Talking to reporter Josh Siegel, Linda Vickers, the owner of a ranch in Encino, Texas, explained, "We have [illegal] traffic almost every day...From women in distress to gang members." Pointing, she added, "In fact, one MS-13 was right up in that tree." Benny Martinez, the chief deputy sheriff in Brooks County, Texas, described the impact of illegal immigration: "You get your extortion cases that occur here in town. You get your human smuggling cases. You get your assault cases."
Ronnie Osburn, the land manager for Tepeguaje Ranch, took Siegel on a tour and showed just how people evade border patrol:
We've been catching a lot of people in this area, sometimes packing dope.
The coyotes have the GPSs and they know, more or less, where they're going. But, I mean, look around you. This is the woods. This is the brush of South Texas.
These cartels that are leading these groups of illegal aliens come through the brush. You know, they need a stopover place to rest or hide from the border patrol and the helicopter. And so, they went to quite a bit of work to build these little hutches and they're virtually impossible to see from the air.
Illegals routinely break into houses on the ranch, he explained. Osburn ominously related, "We had a group of illegals break into the headquarters house and ransack it. Tear everything up. They broke the glass on the gun cabinet and removed several guns."
A study by the Media Research Center's Geoff Dickens found that journalists simply weren't covering stories related to gang members entering the country, possible terrorist infiltration and other angles.
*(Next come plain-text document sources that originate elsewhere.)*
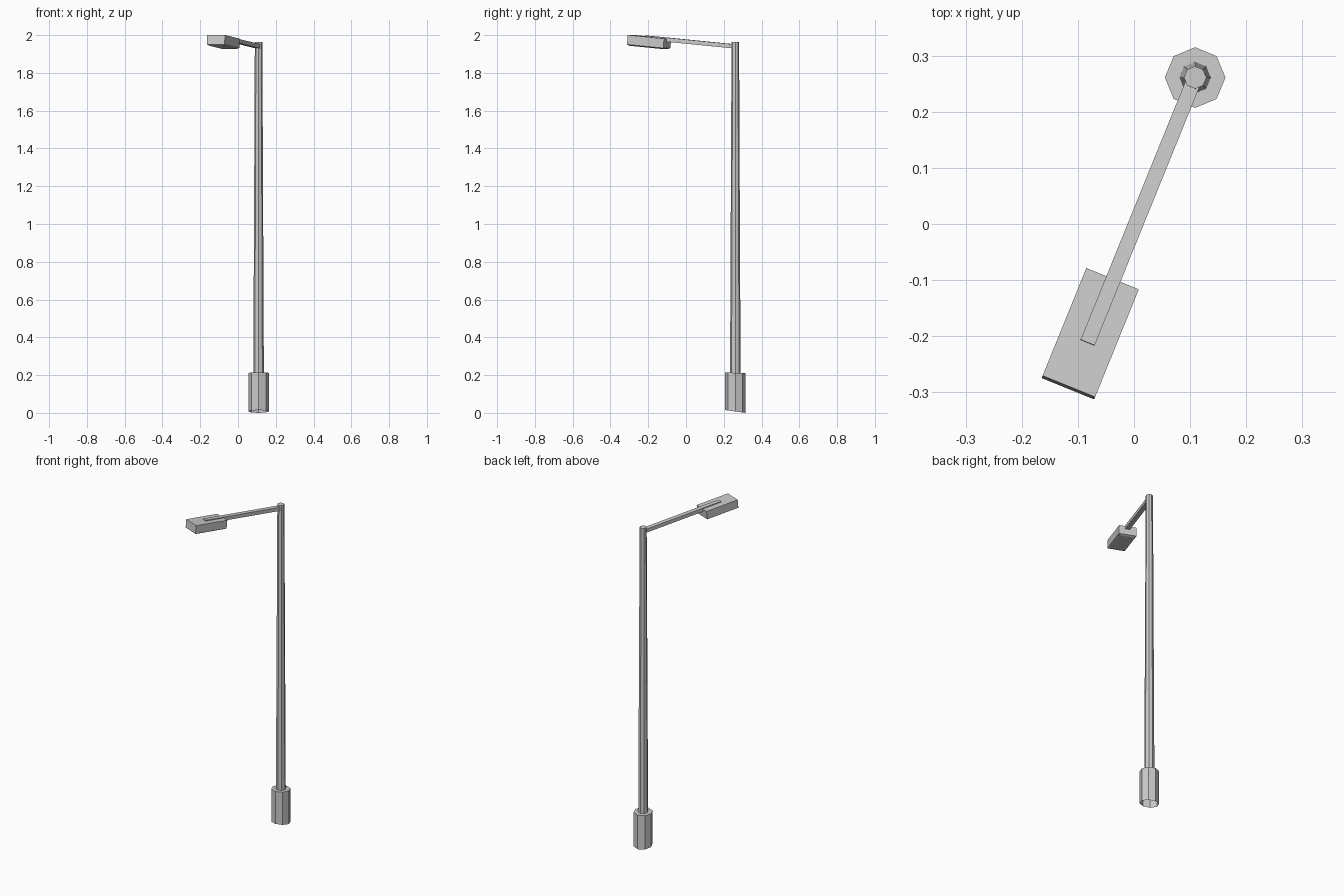
import bpy, bmesh, math
from mathutils import Vector, Matrix

if "Cube" in bpy.data.objects:
    bpy.data.objects.remove(bpy.data.objects["Cube"])

PX, PY = 0.109, 0.261                 # pole axis
ARM_END = Vector((-0.083, -0.212))
YAW = math.atan2(ARM_END.y - PY, ARM_END.x - PX)


def finish(bm, name, matrix=None):
    mesh = bpy.data.meshes.new(name)
    bm.to_mesh(mesh)
    bm.free()
    ob = bpy.data.objects.new(name, mesh)
    if matrix:
        ob.matrix_world = matrix
    bpy.context.collection.objects.link(ob)
    return ob


def column(name, r0, r1, z0, z1, slope0=0.0, slope1=0.0):
    """Open-bottomed octagonal column; slopes tilt its end rims along y."""
    bm = bmesh.new()
    rims = []
    for r, z, s in ((r0, z0, slope0), (r1, z1, slope1)):
        rims.append([bm.verts.new((PX + r * math.cos(i * math.pi / 4),
                                   PY + r * math.sin(i * math.pi / 4),
                                   z - s * r * math.sin(i * math.pi / 4)))
                     for i in range(8)])
    low, high = rims
    for i in range(8):
        j = (i + 1) % 8
        bm.faces.new((low[i], low[j], high[j], high[i]))
    bm.faces.new(high)
    return finish(bm, name)


def box(length, width, height):
    bm = bmesh.new()
    bmesh.ops.create_cube(bm, size=1)
    bmesh.ops.scale(bm, vec=(length, width, height), verts=bm.verts)
    return bm


def along_arm(x, y, z, pitch):
    return (Matrix.Translation((x, y, z)) @ Matrix.Rotation(YAW, 4, 'Z')
            @ Matrix.Rotation(-pitch, 4, 'Y'))


# base and pole
column("base", 0.054, 0.054, 0.0075, 0.212, 0.14, 0.04)
column("pole", 0.028, 0.02, 0.205, 1.963)

# arm rising from the pole to the lamp
start, end = Vector((PX, PY, 1.940)), Vector((*ARM_END, 1.987))
d = end - start
mid = (start + end) / 2
pitch = math.asin(d.z / d.length)
finish(box(d.length, 0.027, 0.022), "arm", along_arm(*mid, pitch))

# lamp head with an inset light panel underneath
bm = box(0.208, 0.101, 0.05)
bm.normal_update()
bottom = min(bm.faces, key=lambda f: f.calc_center_median().z)
bmesh.ops.inset_region(bm, faces=[bottom], thickness=0.015)
bmesh.ops.translate(bm, verts=bottom.verts, vec=(0, 0, -0.006))
finish(bm, "lamp_head", along_arm(-0.078, -0.1955, 1.966, pitch))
On Thursday, ABC finally discovered the disease danger created by sick illegals crossing the border.